Work 3 of 15
Mitjunga, Malay Prau
Minimini Numalkiyiya Mamarika was an Anindilyakwa artist from Groote Eylandt situated in the pristine waters of the Arafura Sea in the Gulf of Carpentaria, far north east Arnhem Land Northern Territory, Australia. He was born in 1904 and died in 1972.
Mitjunga, Malay Prau is a bark painting made in 1948 by Mamarika and depicts a perahu, a wind powered vessel complete with its crew of Makassan fisherman from the Port of Makassa in South Sulawesi, Indonesia. A perahu is a multi-hulled wooden boat powered by wind.
Mitjunga, Malay Prau is painted on stringy bark (Eucalyptus tetrodonta) which is harvested in the wet season. Once the bark is flattened and dried it is painted with natural earth pigments.
The title of this work came from a Colonial era when Indonesian people were referred to as Malay. We know now that the people depicted in this painting were actually Makassan and Bugis fisherman who for hundreds of years sailed each December during the tropical wet season from their homes in south east Asia to the coast of Arnhem Land to fish for trepang, otherwise known as sea cucumber or bêche-de-mer. The Makassans also traded items such as metal axes, cloth and rice in exchange for exotic goods such as pearl fish, turtle shell and cypress-pine wood. After 1901 the South Australian Government banned this trade with the purpose of developing a national trepang industry, with the last perahu leaving Arnhem land in 1907.
In 1948 Charles Mountford, an amateur ethnologist, a film maker and lecturer, lead a group of 16 members of the American- Australian Scientific Expedition to Arnhem Land to observe the life of Aboriginal people in order to learn how they managed their environment and to collect cultural material from them. Mountford collected a total of five hundred paintings on bark which were later distributed amongst six capital city galleries in Australia.
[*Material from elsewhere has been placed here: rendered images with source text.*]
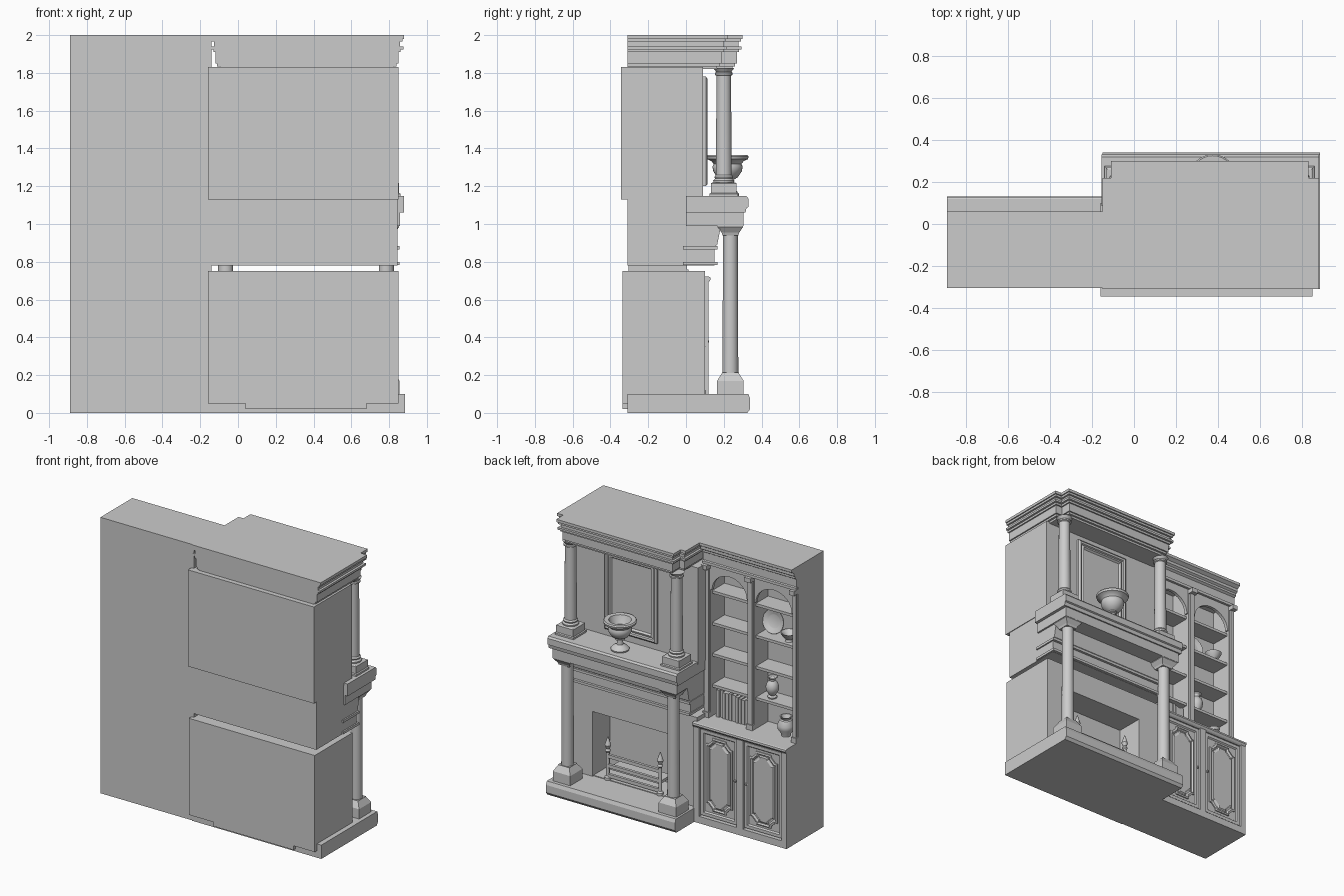
import bpy, bmesh, math, random
from mathutils import Vector
random.seed(3)


def finish(name, bm, smooth=False):
    bmesh.ops.remove_doubles(bm, verts=bm.verts, dist=1e-5)
    bmesh.ops.recalc_face_normals(bm, faces=bm.faces)
    me = bpy.data.meshes.new(name)
    bm.to_mesh(me)
    bm.free()
    ob = bpy.data.objects.new(name, me)
    bpy.context.collection.objects.link(ob)
    if smooth:
        bpy.ops.object.select_all(action='DESELECT')
        ob.select_set(True)
        bpy.context.view_layer.objects.active = ob
        bpy.ops.object.shade_smooth_by_angle(angle=math.radians(35))
    return ob


def loft(name, loops, smooth=False):
    """Closed solid through matching loops of points, capped at both ends."""
    bm = bmesh.new()
    rows = [[bm.verts.new(p) for p in lp] for lp in loops]
    n = len(rows[0])
    for a, b in zip(rows, rows[1:]):
        for i in range(n):
            bm.faces.new((a[i], a[(i + 1) % n], b[(i + 1) % n], b[i]))
    bm.faces.new(rows[0])
    bm.faces.new(rows[-1])
    return finish(name, bm, smooth)


def prism(name, pts, axis, a, b):
    put = {'x': lambda p, t: (t, p[0], p[1]),
           'y': lambda p, t: (p[0], t, p[1]),
           'z': lambda p, t: (p[0], p[1], t)}[axis]
    return loft(name, [[put(p, t) for p in pts] for t in (a, b)])


def box(name, x0, x1, y0, y1, z0, z1):
    return prism(name, [(x0, y0), (x1, y0), (x1, y1), (x0, y1)], 'z', z0, z1)


def lathe(name, prof, x, y, z, segs=24):
    """prof: (radius, height) pairs, bottom to top (may fold inside)."""
    loops = [[(x + r * math.cos(2 * math.pi * i / segs), y + r * math.sin(2 * math.pi * i / segs), z + h)
              for i in range(segs)] for r, h in prof]
    return loft(name, loops, True)


def square_stack(name, prof, x, y):
    """prof: (half width, z) pairs."""
    return loft(name, [[(x + sx * w, y + sy * w, z) for sx, sy in ((-1, -1), (1, -1), (1, 1), (-1, 1))]
                       for w, z in prof])


def panel(name, pts, cx, cz, steps):
    """Moulded panel: outline around (cx, cz), steps of (inset, y)."""
    sg = lambda v: math.copysign(1, v)
    return loft(name, [[(cx + px - sg(px) * i, y, cz + pz - sg(pz) * i) for px, pz in pts] for i, y in steps])


def rect(w, h):
    return [(w, -h), (w, h), (-w, h), (-w, -h)]


def notched(w, h, c=0.05, d=0.015):
    q = [(w, h - c), (w - d, h - c), (w - c, h - d), (w - c, h)]
    return (q + [(-x, z) for x, z in reversed(q)] + [(-x, -z) for x, z in q]
            + [(x, -z) for x, z in reversed(q)])


MID = 0.36  # centre line of the fireplace

# --- hearth and firebox
box("hearth", -0.15, 0.885, -0.31, 0.32, 0, 0.1)
prism("hearth_front_edge", [(0.32, 0), (0.325, 0), (0.34, 0.02), (0.34, 0.075), (0.33, 0.1), (0.32, 0.1)], 'x', -0.15, 0.885)
prism("fire_surround", [(-0.16, 0.05), (0.04, 0.05), (0.04, 0.57), (0.68, 0.57), (0.68, 0.05), (0.85, 0.05),
                        (0.85, 0.75), (-0.16, 0.75)], 'y', -0.1, 0.1)
box("firebox_back", -0.16, 0.85, -0.335, -0.1, 0.05, 0.75)
box("firebox_foot", 0.04, 0.68, -0.335, 0.09, 0.02, 0.105)

# --- grate with finial posts
for s in (-1, 1):
    lathe("grate_post", [(0.022, 0), (0.022, 0.02), (0.012, 0.03), (0.012, 0.2), (0.02, 0.21), (0.012, 0.225),
                         (0.022, 0.25), (0.014, 0.275), (0.003, 0.31)], MID + s * 0.21, 0.08, 0.1, 12)
for z in (0.12, 0.19, 0.26):
    box("grate_bar", MID - 0.21, MID + 0.21, 0.07, 0.09, z, z + 0.025)
box("grate_bed", MID - 0.2, MID + 0.2, -0.06, 0.07, 0.17, 0.19)

# --- mantel frieze and shelf
prism("mantel_frieze", [(-0.31, 0.78), (0.15, 0.78), (0.15, 0.88), (0.165, 0.89), (0.185, 0.99), (0.185, 1.07),
                        (0.0, 1.07), (0.0, 1.14), (-0.31, 1.14)], 'x', -0.14, 0.845)
for z in (0.782, 0.865):
    box("frieze_moulding", -0.145, 0.855, -0.015, 0.168, z, z + 0.018)
box("shelf_lower", -0.14, 0.858, 0, 0.305, 0.99, 1.06)
prism("mantel_shelf", [(0, 1.06), (0.315, 1.06), (0.32, 1.085), (0.33, 1.09), (0.33, 1.135), (0.32, 1.148), (0, 1.148)],
      'x', -0.155, 0.88)

# --- columns
for s in (-1, 1):
    x = MID + s * 0.425
    square_stack("lower_plinth", [(0.07, 0.1), (0.07, 0.17), (0.045, 0.21), (0.045, 0.215)], x, 0.235)
    lathe("lower_column", [(0.042, 0), (0.039, 0.76)], x, 0.235, 0.2)
    square_stack("lower_capital", [(0.042, 0.94), (0.047, 0.955), (0.068, 0.985), (0.068, 0.995)], x, 0.235)
    square_stack("upper_plinth", [(0.075, 1.14), (0.075, 1.16), (0.068, 1.165), (0.068, 1.215), (0.06, 1.22)], x, 0.2)
    lathe("upper_column", [(0.054, 0), (0.056, 0.015), (0.046, 0.025), (0.05, 0.035), (0.042, 0.045), (0.042, 0.08),
                           (0.038, 0.57), (0.047, 0.575), (0.047, 0.585), (0.04, 0.59), (0.055, 0.61)], x, 0.2, 1.215)

# --- chimney breast with framed panel
box("chimney_breast", -0.16, 0.85, -0.345, 0.09, 1.13, 1.83)
panel("picture_frame", rect(0.21, 0.29), 0.37, 1.49,
      [(0, 0.08), (0, 0.105), (0.012, 0.115), (0.025, 0.112), (0.03, 0.102), (0.045, 0.108), (0.055, 0.095)])

# --- stepped entablature that breaks forward over the hearth
for z0, z1, i in ((1.82, 1.835, 0.055), (1.835, 1.85, 0.04), (1.85, 1.91, 0.03), (1.91, 1.925, 0.02),
                  (1.925, 1.94, 0.005), (1.94, 1.965, 0.022), (1.965, 1.98, 0.008), (1.98, 2.0, 0)):
    a, b, c, d = -0.15 + i, 0.88 - i, -0.11 + i, 0.83 - i
    prism("entablature", [(a, -0.31), (b, -0.31), (b, 0.22 - i), (d, 0.22 - i), (d, 0.30 - i), (c, 0.30 - i),
                          (c, 0.22 - i), (a, 0.22 - i)], 'z', z0, z1)

# --- urn on the mantel
lathe("urn", [(0.06, 0), (0.062, 0.01), (0.05, 0.025), (0.022, 0.04), (0.02, 0.07), (0.032, 0.075), (0.03, 0.085),
              (0.055, 0.1), (0.075, 0.13), (0.08, 0.155), (0.074, 0.17), (0.085, 0.185), (0.108, 0.195), (0.112, 0.21),
              (0.105, 0.218), (0.075, 0.216), (0.066, 0.19), (0.05, 0.16), (0.01, 0.15)], 0.375, 0.22, 1.148, 32)

# --- bookcase carcass
L, R, M = -0.89, -0.14, -0.515
box("bookcase_back", L, R, -0.305, -0.17, 0, 2.0)
box("cupboard", L, R, -0.17, 0.09, 0, 0.70)
prism("cupboard_top", [(-0.17, 0.685), (0.11, 0.685), (0.12, 0.692), (0.13, 0.705), (0.128, 0.718), (0.12, 0.722),
                       (-0.17, 0.722)], 'x', L, R)
box("cupboard_skirting", L, R, 0.08, 0.12, 0, 0.05)
box("bookcase_head", L, R, -0.17, -0.005, 1.85, 2.0)
prism("bookcase_cornice", [(-0.005, 1.83), (0.012, 1.83), (0.012, 1.85), (0.004, 1.855), (0.004, 1.91), (0.02, 1.92),
                           (0.02, 1.935), (0.035, 1.945), (0.035, 1.965), (0.06, 1.98), (0.06, 2.0), (-0.005, 2.0)],
      'x', L, R)
for x, w in ((L + 0.02, 0.02), (M, 0.025), (R - 0.025, 0.025)):
    box("upright", x - w, x + w, -0.17, -0.01, 0.72, 1.85)
    box("pilaster", x - w * 0.7, x + w * 0.7, -0.01, 0.005, 0.72, 1.83)
    box("pilaster_foot", x - w, x + w, -0.01, 0.012, 0.72, 0.76)
    box("pilaster_cap", x - w, x + w, -0.01, 0.035, 1.80, 1.832)
    box("cupboard_stile", x - w, x + w, 0.09, 0.12, 0.03, 0.69)

# --- bays: arch, shelves, cupboard door
for x0, x1 in ((L + 0.04, M - 0.025), (M + 0.025, R - 0.05)):
    c, r = (x0 + x1) / 2, (x1 - x0) / 2
    arc = [(c - r * 0.93 * math.cos(math.pi * k / 16), 1.645 + 0.13 * math.sin(math.pi * k / 16)) for k in range(17)]
    prism("bay_arch", [(x0, 1.85), (x0, 1.645)] + arc + [(x1, 1.645), (x1, 1.85)], 'y', -0.035, -0.012)
    for z in (0.93, 1.155, 1.38, 1.61):
        box("shelf", x0, x1, -0.17, -0.03, z, z + 0.02)
    panel("door", rect(r - 0.003, 0.31), c, 0.37,
          [(0, 0.08), (0, 0.108), (0.022, 0.108), (0.03, 0.098)])
    panel("door_panel", notched(r - 0.045, 0.265), c, 0.37,
          [(0, 0.09), (0, 0.106), (0.01, 0.11), (0.018, 0.1), (0.024, 0.1), (0.032, 0.107)])
    lathe("door_knob", [(0.004, 0), (0.009, 0.004), (0.009, 0.012), (0.004, 0.016)], c + (r - 0.018) * (1 if x0 < -0.6 else -1),
          0.112, 0.37, 10)

# --- books
x = -0.47
while x < -0.24:
    t = random.uniform(0.022, 0.032)
    box("book", x, x + t - 0.003, -0.15, random.uniform(-0.045, -0.03), 0.72, random.uniform(0.895, 0.92))
    x += t

# --- ornaments in the far bay
lathe("vase", [(0.03, 0), (0.032, 0.01), (0.02, 0.02), (0.04, 0.05), (0.045, 0.08), (0.035, 0.11), (0.02, 0.125),
               (0.022, 0.14), (0.037, 0.15), (0.03, 0.15), (0.01, 0.12)], -0.63, -0.09, 0.95)
lathe("pot", [(0.03, 0), (0.03, 0.01), (0.055, 0.05), (0.058, 0.08), (0.04, 0.115), (0.03, 0.12), (0.042, 0.14),
              (0.034, 0.14), (0.02, 0.11)], -0.76, -0.06, 0.722)
lathe("bowl", [(0.025, 0), (0.02, 0.015), (0.045, 0.04), (0.058, 0.065), (0.052, 0.065), (0.01, 0.025)], -0.77, -0.08, 1.40)
plate = lathe("display_plate", [(0.05, 0), (0.085, 0.015), (0.083, 0.02), (0.05, 0.008), (0.045, 0.006)], 0, 0, 0, 32)
plate.rotation_euler = (math.radians(-78), 0, 0)
plate.location = (-0.62, -0.13, 1.485)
At least five of these works were by Mamarika, but Mitjunga, Malay Prau was not included in this distribution. It was donated to the Art Gallery of South Australia by Mountford in 1960.
This particular bark painting is linked with the island Junbia just off shore from Bickerton island, one of the islands in the group island archipelago believed to have once been a malay prau. This bark painting does not simply represent a prau, it represents an ancestral prau which is related to the formation of the islands, and to a place of significance.
The circles on the hull refer to the holes in the totemic rock at Junbia. Although Mitjunga Malay Prau was painted in the twentieth century it shows that the frequent connection with the Makassans influenced Aboriginal life incorporating these stories into their history and language.
Given Mamarika’s date of birth, it is likely he witnessed the Makassan’s fishing on Groote Eylandt and either depicted this image from memory or oral tradition, or was inspired by rock paintings in Arnhem Land of the perahu.
Oral culture is rich with traces of this exchange evident in storytelling.